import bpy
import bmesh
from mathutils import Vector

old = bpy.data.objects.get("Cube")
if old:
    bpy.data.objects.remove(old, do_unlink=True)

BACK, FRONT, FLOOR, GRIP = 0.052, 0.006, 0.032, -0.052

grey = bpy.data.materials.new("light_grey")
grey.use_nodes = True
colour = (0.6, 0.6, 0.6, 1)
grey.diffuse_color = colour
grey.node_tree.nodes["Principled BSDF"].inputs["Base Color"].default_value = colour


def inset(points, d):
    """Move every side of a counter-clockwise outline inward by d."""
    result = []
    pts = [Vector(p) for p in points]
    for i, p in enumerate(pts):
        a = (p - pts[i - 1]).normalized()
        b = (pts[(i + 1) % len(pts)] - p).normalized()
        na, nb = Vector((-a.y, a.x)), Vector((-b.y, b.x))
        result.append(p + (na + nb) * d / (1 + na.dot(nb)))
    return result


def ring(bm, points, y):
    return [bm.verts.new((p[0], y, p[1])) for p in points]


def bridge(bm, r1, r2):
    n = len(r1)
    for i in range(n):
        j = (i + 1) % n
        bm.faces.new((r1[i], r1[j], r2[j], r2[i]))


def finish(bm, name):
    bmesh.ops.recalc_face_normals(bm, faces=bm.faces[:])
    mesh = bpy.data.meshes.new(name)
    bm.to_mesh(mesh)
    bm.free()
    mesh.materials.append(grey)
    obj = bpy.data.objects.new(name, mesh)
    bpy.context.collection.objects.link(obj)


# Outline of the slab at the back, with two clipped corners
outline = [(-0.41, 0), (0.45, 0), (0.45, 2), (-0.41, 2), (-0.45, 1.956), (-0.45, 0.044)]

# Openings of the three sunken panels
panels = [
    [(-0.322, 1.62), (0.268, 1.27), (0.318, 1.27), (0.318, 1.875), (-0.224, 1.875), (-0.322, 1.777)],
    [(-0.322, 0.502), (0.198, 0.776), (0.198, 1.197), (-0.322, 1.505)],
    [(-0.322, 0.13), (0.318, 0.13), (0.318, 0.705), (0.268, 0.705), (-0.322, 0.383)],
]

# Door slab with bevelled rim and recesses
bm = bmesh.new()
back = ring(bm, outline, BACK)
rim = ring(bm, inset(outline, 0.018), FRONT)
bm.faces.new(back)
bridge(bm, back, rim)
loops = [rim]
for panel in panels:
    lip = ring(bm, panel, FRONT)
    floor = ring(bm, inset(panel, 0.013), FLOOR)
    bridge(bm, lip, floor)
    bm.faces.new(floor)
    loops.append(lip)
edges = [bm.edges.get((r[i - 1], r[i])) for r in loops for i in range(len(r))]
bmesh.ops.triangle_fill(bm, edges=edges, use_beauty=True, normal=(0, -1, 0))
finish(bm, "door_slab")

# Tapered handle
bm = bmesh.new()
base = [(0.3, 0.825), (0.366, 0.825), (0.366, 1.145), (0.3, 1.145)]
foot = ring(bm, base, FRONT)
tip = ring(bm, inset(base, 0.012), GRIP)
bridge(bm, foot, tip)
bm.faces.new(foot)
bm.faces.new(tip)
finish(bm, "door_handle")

* * *

Description of the task
The answer must be the lines from the one containing "bridge(bm, back, rim)" through the last line of the records, copied exactly, with nothing else.

Your response
bridge(bm, back, rim)
loops = [rim]
for panel in panels:
    lip = ring(bm, panel, FRONT)
    floor = ring(bm, inset(panel, 0.013), FLOOR)
    bridge(bm, lip, floor)
    bm.faces.new(floor)
    loops.append(lip)
edges = [bm.edges.get((r[i - 1], r[i])) for r in loops for i in range(len(r))]
bmesh.ops.triangle_fill(bm, edges=edges, use_beauty=True, normal=(0, -1, 0))
finish(bm, "door_slab")

# Tapered handle
bm = bmesh.new()
base = [(0.3, 0.825), (0.366, 0.825), (0.366, 1.145), (0.3, 1.145)]
foot = ring(bm, base, FRONT)
tip = ring(bm, inset(base, 0.012), GRIP)
bridge(bm, foot, tip)
bm.faces.new(foot)
bm.faces.new(tip)
finish(bm, "door_handle")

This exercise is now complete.